What is needed is an exact retyping of the records below, from the first line through the line that contains "stone.use_nodes = True".

The records:

>>

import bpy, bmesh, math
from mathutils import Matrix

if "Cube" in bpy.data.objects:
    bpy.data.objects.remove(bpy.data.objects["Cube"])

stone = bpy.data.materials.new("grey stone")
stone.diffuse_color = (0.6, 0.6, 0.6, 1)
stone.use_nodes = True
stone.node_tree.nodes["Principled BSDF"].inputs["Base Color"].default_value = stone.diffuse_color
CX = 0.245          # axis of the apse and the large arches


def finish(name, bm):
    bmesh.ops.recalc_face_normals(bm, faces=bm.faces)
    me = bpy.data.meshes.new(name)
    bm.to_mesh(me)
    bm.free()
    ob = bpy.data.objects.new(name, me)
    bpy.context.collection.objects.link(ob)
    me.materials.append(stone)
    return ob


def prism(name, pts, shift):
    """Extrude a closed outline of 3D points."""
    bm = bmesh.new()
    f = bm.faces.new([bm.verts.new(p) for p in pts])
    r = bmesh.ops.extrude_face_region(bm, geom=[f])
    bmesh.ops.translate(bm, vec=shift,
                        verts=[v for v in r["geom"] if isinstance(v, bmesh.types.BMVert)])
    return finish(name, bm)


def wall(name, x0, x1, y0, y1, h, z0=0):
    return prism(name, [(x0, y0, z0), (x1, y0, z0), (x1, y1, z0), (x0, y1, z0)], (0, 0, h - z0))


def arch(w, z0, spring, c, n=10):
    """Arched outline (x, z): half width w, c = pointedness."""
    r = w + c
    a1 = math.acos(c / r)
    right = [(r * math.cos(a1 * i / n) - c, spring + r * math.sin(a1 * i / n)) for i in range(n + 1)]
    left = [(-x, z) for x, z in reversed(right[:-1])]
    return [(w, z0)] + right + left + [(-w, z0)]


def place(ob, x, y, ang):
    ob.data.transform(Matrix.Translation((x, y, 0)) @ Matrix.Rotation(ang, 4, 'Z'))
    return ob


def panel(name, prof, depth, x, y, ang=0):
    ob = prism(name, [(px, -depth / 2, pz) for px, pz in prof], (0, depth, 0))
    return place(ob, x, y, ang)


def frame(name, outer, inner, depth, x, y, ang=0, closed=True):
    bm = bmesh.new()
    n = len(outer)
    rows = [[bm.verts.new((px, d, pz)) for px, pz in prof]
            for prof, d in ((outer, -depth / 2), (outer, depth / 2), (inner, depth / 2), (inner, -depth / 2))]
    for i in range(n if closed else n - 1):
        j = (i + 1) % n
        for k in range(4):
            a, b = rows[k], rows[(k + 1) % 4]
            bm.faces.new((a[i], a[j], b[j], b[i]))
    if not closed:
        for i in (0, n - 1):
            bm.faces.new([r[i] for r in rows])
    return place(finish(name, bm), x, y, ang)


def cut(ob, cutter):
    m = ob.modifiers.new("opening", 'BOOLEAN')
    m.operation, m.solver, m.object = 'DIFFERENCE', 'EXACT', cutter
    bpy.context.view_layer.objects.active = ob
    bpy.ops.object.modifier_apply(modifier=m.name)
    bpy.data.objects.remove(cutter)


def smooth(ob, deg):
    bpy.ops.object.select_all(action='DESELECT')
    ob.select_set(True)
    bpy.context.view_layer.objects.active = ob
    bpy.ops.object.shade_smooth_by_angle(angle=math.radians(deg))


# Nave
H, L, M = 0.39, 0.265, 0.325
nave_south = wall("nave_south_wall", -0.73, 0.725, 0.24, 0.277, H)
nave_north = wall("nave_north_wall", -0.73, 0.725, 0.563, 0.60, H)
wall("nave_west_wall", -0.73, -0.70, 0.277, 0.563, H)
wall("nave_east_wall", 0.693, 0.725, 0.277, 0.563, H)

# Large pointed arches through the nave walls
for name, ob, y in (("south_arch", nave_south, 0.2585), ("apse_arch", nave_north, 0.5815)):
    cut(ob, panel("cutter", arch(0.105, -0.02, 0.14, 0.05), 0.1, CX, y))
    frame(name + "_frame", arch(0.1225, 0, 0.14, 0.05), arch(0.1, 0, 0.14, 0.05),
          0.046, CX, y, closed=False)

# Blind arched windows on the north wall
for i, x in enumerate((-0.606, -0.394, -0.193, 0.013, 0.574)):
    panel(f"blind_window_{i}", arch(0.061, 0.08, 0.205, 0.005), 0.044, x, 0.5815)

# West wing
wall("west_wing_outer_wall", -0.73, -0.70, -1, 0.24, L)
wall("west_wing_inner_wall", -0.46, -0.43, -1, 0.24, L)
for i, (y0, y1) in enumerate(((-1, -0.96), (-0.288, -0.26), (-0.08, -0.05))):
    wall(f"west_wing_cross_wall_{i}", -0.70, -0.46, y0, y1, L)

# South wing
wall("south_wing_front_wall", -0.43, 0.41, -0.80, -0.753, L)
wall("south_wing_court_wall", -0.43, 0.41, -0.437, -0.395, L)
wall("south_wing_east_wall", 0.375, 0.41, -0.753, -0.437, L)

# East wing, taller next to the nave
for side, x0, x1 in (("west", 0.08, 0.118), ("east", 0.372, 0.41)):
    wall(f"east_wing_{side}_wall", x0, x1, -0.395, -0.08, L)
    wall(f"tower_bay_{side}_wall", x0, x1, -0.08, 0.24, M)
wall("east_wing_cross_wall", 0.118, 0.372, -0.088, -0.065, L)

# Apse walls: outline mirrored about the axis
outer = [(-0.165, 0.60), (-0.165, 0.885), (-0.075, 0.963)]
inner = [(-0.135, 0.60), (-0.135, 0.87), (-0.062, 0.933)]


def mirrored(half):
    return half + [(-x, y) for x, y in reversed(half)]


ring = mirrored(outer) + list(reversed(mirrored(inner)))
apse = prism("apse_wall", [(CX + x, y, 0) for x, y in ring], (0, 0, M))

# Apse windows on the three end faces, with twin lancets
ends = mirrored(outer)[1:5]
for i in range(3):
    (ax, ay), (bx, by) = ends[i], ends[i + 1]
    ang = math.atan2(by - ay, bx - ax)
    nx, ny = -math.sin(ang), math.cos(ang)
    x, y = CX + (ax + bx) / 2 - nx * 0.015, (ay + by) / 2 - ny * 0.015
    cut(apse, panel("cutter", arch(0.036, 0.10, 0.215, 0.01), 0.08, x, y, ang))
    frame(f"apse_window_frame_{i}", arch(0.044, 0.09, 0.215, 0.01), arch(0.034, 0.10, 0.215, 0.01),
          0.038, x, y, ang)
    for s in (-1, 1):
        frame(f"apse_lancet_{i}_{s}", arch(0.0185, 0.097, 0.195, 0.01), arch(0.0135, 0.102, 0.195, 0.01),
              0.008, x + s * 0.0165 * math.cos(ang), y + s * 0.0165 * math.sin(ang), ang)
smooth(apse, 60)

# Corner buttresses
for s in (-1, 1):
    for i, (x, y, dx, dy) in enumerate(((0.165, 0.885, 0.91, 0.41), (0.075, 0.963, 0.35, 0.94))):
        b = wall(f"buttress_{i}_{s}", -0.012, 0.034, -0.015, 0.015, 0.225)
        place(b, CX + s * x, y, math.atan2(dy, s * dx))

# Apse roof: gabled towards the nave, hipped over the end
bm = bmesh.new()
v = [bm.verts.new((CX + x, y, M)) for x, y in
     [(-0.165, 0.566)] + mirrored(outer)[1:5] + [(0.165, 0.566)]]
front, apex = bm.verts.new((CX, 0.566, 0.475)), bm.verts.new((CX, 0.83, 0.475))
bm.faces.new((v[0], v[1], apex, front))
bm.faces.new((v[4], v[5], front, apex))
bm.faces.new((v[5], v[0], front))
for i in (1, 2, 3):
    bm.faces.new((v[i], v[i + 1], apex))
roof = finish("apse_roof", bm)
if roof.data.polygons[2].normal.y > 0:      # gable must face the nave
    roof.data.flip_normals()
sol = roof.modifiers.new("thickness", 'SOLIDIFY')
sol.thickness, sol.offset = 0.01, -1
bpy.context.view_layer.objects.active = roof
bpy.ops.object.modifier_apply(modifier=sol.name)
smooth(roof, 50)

<<

Solution for this problem:
import bpy, bmesh, math
from mathutils import Matrix

if "Cube" in bpy.data.objects:
    bpy.data.objects.remove(bpy.data.objects["Cube"])

stone = bpy.data.materials.new("grey stone")
stone.diffuse_color = (0.6, 0.6, 0.6, 1)
stone.use_nodes = True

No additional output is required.